The North American Species of Pholiota
195. Pholiota subflavida (Murr.) comb. nov.
Gymnopilus subflavidus Murrill, 4: 252. 1912.
Flammula subflavida Murrill, Mycologia 4: 262. 1912.
Pileus 3-5 cm broad, thin, conic or convex to expanded, umbonate when young, melleous with fulvous center, becoming green-spotted when handled, slimy, glabrous, smooth, margin entire, strongly incurved.
Lamellae sinuate or adnate, citrinous to fulvous, medium broad, subdistant.
Stipe 4-7 cm long, 5-8 mm thick, equal, cremeous above, pale fulvous below, smooth, fibrillose. Veil slight, citrinous, membranous in young stages, soon breaking into fibrils and leaving no annulus.
Spores 5.5-7.5 (8.5) x 3.5-4.5 (5) µ, smooth, apical pore small but distinct; shape in face view elliptic to ovate, in profile obscurely inequilateral; color tawny in KOH under microscope, in Melzer's reagent about the same color; wall about 0.25 µ thick.
Basidia 17-22 x 4-5 µ, 4-spored, clavate, yellowish and KOH and Melzer's reagent. Pleurocystidia abundant, 48-72 x 9-15 µ, fusoid-ventricose, apex subacute to obtuse, walls thin and smooth, content ochraceous tawny to yellowish fading to hyaline and homogeneous. Cheilocystidia 28-45 (60) x 8-13 µ, subfusoid with obtuse apex varying to fusoid-ventricose, walls thin, some with debris adhering, content homogeneous. Caulocystidia not studied.
Gill trama a central area of floccose hyphae, the cells yellowish in KOH (poorly revived); subhymenium of narrow gelatinous hyphae in a distinct layer. Pileus cutis a thick gelatinous layer of hyaline to yellowish hyphae 2-4 µ diam.; hypodermial region of bright fulvous hyphae with incrusted walls, cells 4-12 µ diam. Context hyphae interwoven, smooth, yellowish in KOH. Clamp connections present. All hyphae inamyloid. (Above microscopic data all from type).
Habit, Habitat, and Distribution: On conifer debris or near it, fall, Idaho and Washington. Type studied.
Observations: This is another member of the P. spumosa complex which has been named as a distinct species from North America. We suspect that the spotting green when handled is some sort of artifact due to wet weather and the general tendency of olive tints to develop in the context in age. The type specimen reminds one of P. spumosa. We recognized the species here as an aid to future studies, but Smith in all of his collecting in the Northwest has not been able to recognize it on any other feature than the smaller spores. It may well be merely a small spored variety of P. spumosa. P. subfulva has thick-walled pleurocystidia.
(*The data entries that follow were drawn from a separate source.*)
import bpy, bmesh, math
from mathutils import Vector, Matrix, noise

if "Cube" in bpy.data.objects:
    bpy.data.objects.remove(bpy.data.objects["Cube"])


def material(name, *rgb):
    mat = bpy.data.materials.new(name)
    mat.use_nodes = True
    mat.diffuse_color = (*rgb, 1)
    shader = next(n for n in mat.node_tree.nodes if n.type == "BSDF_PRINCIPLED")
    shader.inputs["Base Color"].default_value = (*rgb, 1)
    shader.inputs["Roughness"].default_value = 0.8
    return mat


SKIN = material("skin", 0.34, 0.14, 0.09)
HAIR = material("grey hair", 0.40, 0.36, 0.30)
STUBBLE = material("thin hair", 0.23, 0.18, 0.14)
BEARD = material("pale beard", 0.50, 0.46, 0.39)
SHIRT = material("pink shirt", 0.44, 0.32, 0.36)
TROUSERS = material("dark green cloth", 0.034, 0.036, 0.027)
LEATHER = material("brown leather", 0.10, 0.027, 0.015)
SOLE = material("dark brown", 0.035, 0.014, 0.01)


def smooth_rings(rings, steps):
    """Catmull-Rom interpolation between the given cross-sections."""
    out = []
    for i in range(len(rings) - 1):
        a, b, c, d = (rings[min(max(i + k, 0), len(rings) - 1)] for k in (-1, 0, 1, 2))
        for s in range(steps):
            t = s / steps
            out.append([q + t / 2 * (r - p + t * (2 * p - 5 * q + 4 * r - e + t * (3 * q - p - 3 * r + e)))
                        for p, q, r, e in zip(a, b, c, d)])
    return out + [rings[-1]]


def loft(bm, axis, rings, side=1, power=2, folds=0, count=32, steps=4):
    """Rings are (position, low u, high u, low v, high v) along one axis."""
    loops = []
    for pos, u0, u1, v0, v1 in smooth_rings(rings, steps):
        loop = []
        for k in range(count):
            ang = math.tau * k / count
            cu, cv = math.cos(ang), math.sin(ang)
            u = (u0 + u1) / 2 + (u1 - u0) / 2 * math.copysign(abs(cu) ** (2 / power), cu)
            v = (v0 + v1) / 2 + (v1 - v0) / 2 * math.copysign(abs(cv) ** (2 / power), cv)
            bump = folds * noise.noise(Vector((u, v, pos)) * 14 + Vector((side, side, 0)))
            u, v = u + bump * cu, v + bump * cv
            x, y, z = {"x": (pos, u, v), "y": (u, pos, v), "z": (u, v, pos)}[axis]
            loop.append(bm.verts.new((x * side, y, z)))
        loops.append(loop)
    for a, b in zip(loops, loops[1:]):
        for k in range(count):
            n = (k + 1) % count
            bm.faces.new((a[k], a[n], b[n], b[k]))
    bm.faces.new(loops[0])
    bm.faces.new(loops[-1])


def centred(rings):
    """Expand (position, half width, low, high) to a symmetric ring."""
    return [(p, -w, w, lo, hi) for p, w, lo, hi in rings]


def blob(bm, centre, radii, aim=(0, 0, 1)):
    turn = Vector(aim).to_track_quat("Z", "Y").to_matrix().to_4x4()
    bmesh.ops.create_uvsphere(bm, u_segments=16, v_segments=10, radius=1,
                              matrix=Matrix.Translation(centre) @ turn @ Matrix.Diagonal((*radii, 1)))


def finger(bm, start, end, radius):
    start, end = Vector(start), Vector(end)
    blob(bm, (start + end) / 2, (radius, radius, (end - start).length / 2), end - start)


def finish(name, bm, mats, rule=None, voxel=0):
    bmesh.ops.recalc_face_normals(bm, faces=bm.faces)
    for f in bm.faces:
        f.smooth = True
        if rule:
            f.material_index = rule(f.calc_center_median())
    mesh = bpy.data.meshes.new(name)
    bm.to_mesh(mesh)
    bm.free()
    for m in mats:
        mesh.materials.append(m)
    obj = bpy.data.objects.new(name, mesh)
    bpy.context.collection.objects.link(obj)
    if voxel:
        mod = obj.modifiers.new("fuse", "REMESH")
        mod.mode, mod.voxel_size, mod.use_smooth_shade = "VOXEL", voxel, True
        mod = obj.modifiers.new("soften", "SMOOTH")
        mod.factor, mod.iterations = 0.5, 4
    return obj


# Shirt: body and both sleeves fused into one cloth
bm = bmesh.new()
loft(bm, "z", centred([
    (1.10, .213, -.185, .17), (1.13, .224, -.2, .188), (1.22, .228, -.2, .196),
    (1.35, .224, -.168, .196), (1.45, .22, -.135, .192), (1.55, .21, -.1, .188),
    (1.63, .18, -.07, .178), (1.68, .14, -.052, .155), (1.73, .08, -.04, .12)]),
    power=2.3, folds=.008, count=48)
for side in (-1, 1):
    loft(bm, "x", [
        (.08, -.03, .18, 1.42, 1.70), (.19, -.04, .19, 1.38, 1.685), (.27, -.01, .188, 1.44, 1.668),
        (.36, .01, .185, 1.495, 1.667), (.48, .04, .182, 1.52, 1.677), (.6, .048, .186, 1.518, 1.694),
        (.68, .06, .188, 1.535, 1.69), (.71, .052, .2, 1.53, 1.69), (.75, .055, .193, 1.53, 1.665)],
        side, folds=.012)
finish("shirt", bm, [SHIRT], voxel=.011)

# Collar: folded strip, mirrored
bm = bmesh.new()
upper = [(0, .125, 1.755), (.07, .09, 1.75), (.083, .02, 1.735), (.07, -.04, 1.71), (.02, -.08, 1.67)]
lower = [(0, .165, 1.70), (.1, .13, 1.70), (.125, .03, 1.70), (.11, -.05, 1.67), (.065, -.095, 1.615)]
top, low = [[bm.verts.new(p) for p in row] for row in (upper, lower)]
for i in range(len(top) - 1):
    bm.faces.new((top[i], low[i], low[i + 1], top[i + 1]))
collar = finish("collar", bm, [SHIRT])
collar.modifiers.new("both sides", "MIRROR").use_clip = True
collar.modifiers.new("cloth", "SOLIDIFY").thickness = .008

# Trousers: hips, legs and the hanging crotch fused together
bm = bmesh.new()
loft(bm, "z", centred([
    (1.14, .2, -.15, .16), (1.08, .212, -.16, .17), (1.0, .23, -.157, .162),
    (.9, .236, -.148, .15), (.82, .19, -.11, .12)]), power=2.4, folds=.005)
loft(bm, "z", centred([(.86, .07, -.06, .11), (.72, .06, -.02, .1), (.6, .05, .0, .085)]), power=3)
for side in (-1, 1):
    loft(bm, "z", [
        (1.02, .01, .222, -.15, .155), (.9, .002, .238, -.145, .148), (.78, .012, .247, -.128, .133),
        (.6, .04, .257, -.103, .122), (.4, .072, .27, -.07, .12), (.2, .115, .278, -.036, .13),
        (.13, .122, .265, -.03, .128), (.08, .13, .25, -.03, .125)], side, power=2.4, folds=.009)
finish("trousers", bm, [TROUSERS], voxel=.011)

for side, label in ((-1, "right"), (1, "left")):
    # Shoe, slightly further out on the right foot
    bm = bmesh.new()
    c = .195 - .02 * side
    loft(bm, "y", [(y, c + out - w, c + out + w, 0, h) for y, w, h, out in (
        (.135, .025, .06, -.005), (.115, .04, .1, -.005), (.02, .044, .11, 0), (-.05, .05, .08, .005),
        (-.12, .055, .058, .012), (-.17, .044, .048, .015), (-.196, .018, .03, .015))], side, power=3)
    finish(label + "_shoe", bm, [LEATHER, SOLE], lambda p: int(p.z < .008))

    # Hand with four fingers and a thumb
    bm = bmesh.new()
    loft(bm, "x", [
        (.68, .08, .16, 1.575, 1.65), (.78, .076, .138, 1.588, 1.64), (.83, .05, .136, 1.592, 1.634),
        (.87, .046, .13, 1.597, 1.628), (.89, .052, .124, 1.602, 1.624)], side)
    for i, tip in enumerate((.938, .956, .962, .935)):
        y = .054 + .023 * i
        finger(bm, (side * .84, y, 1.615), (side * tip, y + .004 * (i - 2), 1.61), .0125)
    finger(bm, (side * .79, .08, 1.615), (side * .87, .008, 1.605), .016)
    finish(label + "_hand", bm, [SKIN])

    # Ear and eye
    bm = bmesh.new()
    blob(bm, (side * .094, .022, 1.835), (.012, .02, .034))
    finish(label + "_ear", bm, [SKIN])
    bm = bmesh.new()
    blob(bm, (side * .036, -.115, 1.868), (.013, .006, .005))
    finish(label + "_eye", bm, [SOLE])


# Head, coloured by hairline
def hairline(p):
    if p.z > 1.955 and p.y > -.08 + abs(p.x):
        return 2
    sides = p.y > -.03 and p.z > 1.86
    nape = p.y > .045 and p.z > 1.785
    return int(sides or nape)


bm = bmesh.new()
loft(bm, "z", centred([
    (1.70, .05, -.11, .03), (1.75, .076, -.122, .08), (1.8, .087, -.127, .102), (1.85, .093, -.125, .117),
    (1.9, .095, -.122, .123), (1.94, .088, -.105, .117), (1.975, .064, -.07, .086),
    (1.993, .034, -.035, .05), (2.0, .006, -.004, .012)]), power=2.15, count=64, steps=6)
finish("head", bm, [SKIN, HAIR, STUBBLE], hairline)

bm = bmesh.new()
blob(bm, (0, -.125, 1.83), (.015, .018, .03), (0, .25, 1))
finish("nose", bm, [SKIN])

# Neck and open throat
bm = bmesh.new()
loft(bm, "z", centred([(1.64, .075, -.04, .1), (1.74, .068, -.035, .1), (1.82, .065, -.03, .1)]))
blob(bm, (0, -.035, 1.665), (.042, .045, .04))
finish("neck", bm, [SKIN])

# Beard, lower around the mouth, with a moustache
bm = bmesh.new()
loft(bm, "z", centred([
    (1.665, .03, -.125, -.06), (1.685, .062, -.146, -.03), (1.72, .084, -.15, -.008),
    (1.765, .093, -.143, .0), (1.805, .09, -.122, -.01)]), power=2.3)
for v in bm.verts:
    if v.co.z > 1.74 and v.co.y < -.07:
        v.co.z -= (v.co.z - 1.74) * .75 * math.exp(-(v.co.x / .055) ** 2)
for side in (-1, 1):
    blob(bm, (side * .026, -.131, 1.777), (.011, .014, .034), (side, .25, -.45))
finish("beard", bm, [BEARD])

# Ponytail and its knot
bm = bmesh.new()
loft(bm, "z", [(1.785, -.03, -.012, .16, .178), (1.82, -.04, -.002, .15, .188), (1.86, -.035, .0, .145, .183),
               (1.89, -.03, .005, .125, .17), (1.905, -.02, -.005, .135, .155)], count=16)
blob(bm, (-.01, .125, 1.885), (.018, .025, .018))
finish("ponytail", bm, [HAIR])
We have a number of collections from Idaho (Smith 73387, 73388, 73389, 73415, 73457, 73663) which appear to belong here. Some stained yellow slightly and some did not and all show more fulvous in their coloration than is evident in P. piceina. The following is a description of Smith 73387:
Pileus 3-6 cm broad, broadly convex, expanding to nearly plane, surface viscid (not glutinous), disc ochraceous tawny to dark tawny, glabrous but developing aggregations of fibrils beneath the cuticle, margin pale yellow (about "cartridge-buff"); margin stained sulphur (greenish yellow) where bruised. Context bright yellow, odor pungent, taste mild, FeSO4 olive, Guaiac quickly blue on gills.
Lamellae close to subdistant, adnexed, moderately broad, pale sulphur yellow young, soon duller and near "Verona brown" mature (sordid cinnamon), edges even.
Stipe 5-8 cm long, 4-7 mm thick, equal, interior bright yellow soon fulvous below, surface pale yellow above, paler than "Naphthaline yellow" near apex, fulvous below, glabrescent. Veil thin, yellowish.
Spores 6.5-8 x 4-4.5 µ, smooth, with a minute apical pore; shape in face view oblong to elliptic varying to ovate; in profile somewhat bean-shaped to obscurely inequilateral, color in KOH rusty cinnamon, in Melzer's sol. paler; wall over 0.25 µ thick.
Basidia 4-spored, 20-25 x 6-8 µ, clavate, hyaline to yellow in KOH. Pleurocystidia 40-70(80) x 10-18 µ, fusoid ventricose, apex obtuse to subacute, wall thin, surface smooth, content colloidal as revived ("empty" in fresh material), yellowish to hyaline revived in KOH, nearly hyaline in Melzer's reagent. Cheilocystidia smaller than the pleurocystidia, mostly with yellowish content in KOH. Caulocystidia scattered, clavate to fusoid-ventricose thin-walled, yellow to hyaline.
Gill trama of a central area of more or less parallel hyphae the cells of which finally inflate markedly (+ 15 µ), walls thin to scarcely thickened, hyaline to yellowish, smooth, some ochraceous oleiferous hyphae present; subhymenium a gelatinous zone of hyaline branched hyphae 2-4 µ diam. Pileus cutis a gelatinous layer of ochraceous to hyaline more or less encrusted hyphae 3-6 µ diam.; hypodermium of rusty to ochraceous-fulvous non-gelatinous hyphae with encrusted walls and cells 4-12 (15) µ diam., compactly arranged, walls thin, smooth, pale yellowish olive in KOH. Clamp connections present.
Habit, Habitat, and Distribution: On conifer debris, abundant in the Priest Lake area.
Observations: In this material colors are duller and are more rusty brownish generally than in P. piceina in either the fresh or dried condition. The sulphur stains which develop slowly on the injured pileus margin are not "green" as described for P. subflavida, but close enough to raise doubts, since no truly green-staining fungus has been found. As for the type, the dried specimens cited above resemble those referred to P. spumosa. Because of the slight odor the above collections might be referred to P. graveolens. Because the characters on which P. spumosa, P. graveolens and P. subflavida are distinguished appear to be rather minor, it is urgent that a study in culture be made of the variants which closely resemble P. spumosa.